**Information supplied**
********************
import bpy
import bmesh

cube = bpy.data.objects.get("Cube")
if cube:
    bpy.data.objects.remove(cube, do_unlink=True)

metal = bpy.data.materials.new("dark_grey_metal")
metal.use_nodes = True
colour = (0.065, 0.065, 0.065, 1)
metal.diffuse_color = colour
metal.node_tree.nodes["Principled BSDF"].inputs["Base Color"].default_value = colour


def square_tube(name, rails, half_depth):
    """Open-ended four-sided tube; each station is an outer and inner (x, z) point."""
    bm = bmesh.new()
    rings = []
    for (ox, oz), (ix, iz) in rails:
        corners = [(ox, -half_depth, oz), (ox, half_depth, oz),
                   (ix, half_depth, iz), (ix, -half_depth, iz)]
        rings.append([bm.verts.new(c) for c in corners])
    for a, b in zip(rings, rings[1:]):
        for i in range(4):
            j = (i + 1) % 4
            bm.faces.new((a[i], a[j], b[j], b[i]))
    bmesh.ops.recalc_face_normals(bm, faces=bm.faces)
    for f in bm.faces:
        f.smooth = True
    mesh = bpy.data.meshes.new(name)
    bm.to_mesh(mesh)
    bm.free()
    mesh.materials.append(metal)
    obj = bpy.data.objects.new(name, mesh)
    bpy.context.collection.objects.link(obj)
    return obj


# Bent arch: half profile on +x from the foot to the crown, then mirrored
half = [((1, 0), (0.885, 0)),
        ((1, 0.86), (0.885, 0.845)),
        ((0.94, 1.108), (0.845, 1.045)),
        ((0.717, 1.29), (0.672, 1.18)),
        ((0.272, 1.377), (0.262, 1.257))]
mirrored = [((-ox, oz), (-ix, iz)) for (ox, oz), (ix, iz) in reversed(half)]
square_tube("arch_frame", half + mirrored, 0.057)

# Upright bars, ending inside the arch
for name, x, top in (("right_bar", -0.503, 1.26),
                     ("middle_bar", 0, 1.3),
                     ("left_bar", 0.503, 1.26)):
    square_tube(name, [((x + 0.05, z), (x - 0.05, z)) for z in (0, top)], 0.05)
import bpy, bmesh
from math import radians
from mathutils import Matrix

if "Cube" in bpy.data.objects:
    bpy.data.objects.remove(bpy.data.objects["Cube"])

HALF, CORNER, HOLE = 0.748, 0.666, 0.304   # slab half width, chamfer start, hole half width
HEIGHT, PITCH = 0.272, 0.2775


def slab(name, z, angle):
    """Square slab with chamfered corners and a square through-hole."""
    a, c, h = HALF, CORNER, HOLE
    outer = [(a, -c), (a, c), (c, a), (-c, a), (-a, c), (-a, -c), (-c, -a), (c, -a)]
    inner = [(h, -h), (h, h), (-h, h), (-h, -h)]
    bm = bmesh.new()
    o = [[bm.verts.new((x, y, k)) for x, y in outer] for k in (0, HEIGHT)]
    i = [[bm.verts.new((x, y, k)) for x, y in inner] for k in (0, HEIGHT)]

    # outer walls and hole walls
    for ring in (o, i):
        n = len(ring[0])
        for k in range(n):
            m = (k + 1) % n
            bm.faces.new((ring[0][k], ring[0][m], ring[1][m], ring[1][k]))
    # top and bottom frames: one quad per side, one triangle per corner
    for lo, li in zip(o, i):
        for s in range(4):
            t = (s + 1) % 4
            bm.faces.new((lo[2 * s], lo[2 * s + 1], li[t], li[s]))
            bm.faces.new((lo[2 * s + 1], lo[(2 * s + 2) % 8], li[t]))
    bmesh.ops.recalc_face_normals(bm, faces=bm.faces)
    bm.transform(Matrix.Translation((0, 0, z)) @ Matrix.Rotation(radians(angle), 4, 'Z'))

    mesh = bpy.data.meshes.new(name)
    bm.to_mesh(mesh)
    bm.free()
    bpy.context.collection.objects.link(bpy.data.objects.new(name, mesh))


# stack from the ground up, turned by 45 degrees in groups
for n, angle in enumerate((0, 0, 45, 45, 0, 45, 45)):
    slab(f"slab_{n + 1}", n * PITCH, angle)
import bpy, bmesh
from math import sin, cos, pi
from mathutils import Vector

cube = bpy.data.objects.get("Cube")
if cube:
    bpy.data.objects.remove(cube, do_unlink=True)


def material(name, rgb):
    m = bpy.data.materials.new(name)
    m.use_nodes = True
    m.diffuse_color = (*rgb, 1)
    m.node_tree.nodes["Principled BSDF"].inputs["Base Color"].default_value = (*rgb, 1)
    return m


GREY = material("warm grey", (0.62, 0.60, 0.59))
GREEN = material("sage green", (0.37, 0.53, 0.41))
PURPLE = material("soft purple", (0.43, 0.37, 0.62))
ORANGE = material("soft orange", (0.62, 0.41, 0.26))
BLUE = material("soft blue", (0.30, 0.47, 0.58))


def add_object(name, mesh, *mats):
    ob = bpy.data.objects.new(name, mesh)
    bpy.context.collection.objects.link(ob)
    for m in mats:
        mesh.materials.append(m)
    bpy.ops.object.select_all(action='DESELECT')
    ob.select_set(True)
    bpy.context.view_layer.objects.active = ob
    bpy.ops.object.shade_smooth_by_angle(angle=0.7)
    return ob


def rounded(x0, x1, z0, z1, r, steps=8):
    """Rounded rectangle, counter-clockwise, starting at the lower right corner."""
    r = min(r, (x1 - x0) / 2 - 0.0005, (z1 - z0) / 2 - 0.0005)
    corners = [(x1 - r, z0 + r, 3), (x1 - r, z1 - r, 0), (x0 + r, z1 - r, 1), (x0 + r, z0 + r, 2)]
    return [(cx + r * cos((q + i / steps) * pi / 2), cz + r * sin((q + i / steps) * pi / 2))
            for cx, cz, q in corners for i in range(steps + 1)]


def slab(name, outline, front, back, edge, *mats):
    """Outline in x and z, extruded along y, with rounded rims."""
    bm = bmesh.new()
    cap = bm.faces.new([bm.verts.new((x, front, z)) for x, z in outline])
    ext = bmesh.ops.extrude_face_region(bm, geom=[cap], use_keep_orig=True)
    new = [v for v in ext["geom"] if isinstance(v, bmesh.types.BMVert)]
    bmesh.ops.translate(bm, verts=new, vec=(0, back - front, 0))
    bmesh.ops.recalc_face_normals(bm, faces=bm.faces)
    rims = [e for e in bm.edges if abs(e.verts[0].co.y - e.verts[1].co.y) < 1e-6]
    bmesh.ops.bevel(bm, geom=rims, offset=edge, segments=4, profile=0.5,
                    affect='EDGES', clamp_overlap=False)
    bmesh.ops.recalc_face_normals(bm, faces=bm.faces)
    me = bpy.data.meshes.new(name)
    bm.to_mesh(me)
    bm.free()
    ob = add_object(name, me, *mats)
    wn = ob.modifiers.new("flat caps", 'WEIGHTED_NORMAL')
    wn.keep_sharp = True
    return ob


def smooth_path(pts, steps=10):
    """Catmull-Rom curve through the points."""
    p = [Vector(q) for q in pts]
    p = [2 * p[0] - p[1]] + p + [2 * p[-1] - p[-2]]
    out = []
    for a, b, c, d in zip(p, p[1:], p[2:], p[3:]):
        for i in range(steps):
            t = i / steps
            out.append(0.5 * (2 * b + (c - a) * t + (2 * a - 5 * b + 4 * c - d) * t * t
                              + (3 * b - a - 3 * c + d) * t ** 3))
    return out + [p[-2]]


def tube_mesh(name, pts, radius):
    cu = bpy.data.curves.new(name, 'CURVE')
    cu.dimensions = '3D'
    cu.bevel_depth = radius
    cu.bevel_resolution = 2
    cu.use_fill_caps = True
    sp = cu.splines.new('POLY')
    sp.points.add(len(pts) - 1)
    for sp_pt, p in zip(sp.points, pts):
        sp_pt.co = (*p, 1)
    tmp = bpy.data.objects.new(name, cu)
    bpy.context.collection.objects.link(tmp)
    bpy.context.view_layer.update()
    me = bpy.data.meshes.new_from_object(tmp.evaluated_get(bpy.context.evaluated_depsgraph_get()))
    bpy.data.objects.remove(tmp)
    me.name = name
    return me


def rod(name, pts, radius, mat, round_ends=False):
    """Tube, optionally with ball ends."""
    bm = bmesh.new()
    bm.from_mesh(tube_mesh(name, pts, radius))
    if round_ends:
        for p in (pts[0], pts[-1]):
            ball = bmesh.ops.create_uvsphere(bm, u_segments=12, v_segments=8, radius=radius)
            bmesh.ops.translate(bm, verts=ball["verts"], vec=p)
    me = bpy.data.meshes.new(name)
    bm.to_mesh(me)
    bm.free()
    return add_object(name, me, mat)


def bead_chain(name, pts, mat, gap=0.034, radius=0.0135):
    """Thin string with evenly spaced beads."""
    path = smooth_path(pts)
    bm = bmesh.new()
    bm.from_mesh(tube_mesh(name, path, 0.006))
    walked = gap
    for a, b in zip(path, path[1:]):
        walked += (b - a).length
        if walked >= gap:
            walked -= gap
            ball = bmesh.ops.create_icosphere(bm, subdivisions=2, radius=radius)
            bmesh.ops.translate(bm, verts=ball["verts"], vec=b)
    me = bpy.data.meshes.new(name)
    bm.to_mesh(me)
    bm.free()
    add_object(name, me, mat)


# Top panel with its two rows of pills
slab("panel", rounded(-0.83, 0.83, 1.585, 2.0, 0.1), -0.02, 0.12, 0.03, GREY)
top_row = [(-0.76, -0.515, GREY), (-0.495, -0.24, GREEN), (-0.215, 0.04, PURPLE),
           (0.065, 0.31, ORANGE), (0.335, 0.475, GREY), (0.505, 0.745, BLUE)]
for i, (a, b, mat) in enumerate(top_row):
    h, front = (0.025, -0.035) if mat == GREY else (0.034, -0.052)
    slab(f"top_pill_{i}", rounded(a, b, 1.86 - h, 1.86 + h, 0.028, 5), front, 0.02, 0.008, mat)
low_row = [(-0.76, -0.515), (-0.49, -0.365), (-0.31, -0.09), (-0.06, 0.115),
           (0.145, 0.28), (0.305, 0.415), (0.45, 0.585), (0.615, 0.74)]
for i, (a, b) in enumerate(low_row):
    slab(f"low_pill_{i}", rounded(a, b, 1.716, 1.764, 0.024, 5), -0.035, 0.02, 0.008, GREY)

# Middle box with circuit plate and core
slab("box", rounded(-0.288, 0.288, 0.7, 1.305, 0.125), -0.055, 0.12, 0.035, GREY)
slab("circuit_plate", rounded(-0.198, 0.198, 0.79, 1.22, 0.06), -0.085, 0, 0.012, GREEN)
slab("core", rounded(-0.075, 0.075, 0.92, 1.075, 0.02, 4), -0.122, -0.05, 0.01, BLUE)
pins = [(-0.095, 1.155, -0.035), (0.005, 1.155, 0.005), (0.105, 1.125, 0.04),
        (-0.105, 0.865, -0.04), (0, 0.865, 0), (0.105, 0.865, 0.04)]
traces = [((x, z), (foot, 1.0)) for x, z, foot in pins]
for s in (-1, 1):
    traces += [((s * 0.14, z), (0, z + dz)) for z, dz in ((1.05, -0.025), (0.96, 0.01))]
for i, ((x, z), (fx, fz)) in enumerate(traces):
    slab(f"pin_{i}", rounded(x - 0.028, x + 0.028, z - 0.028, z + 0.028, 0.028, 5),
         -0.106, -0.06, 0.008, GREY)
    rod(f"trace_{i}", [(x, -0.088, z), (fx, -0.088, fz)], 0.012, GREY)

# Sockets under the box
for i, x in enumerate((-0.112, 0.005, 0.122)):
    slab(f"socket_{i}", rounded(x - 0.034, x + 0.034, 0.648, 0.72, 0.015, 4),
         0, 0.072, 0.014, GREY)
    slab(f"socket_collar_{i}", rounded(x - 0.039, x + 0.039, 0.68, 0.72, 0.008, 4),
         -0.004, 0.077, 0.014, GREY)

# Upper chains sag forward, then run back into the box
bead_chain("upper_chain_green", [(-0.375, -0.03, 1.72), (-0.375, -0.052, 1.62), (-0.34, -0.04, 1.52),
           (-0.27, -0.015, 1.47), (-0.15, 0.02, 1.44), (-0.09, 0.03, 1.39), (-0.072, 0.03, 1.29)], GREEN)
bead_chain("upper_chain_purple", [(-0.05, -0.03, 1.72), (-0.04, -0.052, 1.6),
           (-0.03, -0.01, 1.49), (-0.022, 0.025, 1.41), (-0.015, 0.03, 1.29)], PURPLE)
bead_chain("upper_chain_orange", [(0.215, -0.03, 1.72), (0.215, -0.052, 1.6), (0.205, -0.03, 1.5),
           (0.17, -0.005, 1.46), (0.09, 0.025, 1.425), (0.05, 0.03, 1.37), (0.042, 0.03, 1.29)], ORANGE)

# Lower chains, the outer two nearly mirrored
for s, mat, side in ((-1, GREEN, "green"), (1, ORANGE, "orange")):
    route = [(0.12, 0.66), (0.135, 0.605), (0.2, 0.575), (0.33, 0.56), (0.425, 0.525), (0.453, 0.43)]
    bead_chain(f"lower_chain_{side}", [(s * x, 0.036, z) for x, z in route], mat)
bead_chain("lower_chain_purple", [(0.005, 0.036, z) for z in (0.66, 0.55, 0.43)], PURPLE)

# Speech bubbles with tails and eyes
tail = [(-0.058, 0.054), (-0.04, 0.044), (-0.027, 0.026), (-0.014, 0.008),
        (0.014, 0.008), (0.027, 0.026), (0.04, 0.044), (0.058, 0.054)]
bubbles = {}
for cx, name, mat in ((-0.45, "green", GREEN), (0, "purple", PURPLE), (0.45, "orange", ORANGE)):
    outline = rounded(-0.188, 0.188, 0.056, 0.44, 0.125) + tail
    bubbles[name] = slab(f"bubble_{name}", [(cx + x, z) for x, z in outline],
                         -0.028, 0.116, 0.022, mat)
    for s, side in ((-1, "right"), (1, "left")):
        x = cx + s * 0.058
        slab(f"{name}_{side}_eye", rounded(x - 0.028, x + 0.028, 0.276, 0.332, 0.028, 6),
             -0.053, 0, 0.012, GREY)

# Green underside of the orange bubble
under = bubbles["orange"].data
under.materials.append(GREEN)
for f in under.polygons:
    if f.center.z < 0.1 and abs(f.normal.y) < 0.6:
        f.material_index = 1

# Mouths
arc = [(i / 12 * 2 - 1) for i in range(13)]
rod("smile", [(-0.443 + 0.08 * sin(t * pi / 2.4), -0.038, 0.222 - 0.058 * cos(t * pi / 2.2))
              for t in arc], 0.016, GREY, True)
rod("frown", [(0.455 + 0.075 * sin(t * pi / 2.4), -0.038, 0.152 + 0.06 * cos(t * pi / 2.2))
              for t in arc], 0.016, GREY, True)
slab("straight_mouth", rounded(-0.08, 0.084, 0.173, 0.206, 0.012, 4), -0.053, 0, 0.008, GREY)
********************
Copy the stretch of the records above that runs from the line with "return out + [p[-2]]" through the line with "optionally with ball". Both end lines belong in the copy, and nothing else does.

**Result**
    return out + [p[-2]]


def tube_mesh(name, pts, radius):
    cu = bpy.data.curves.new(name, 'CURVE')
    cu.dimensions = '3D'
    cu.bevel_depth = radius
    cu.bevel_resolution = 2
    cu.use_fill_caps = True
    sp = cu.splines.new('POLY')
    sp.points.add(len(pts) - 1)
    for sp_pt, p in zip(sp.points, pts):
        sp_pt.co = (*p, 1)
    tmp = bpy.data.objects.new(name, cu)
    bpy.context.collection.objects.link(tmp)
    bpy.context.view_layer.update()
    me = bpy.data.meshes.new_from_object(tmp.evaluated_get(bpy.context.evaluated_depsgraph_get()))
    bpy.data.objects.remove(tmp)
    me.name = name
    return me


def rod(name, pts, radius, mat, round_ends=False):
    """Tube, optionally with ball ends."""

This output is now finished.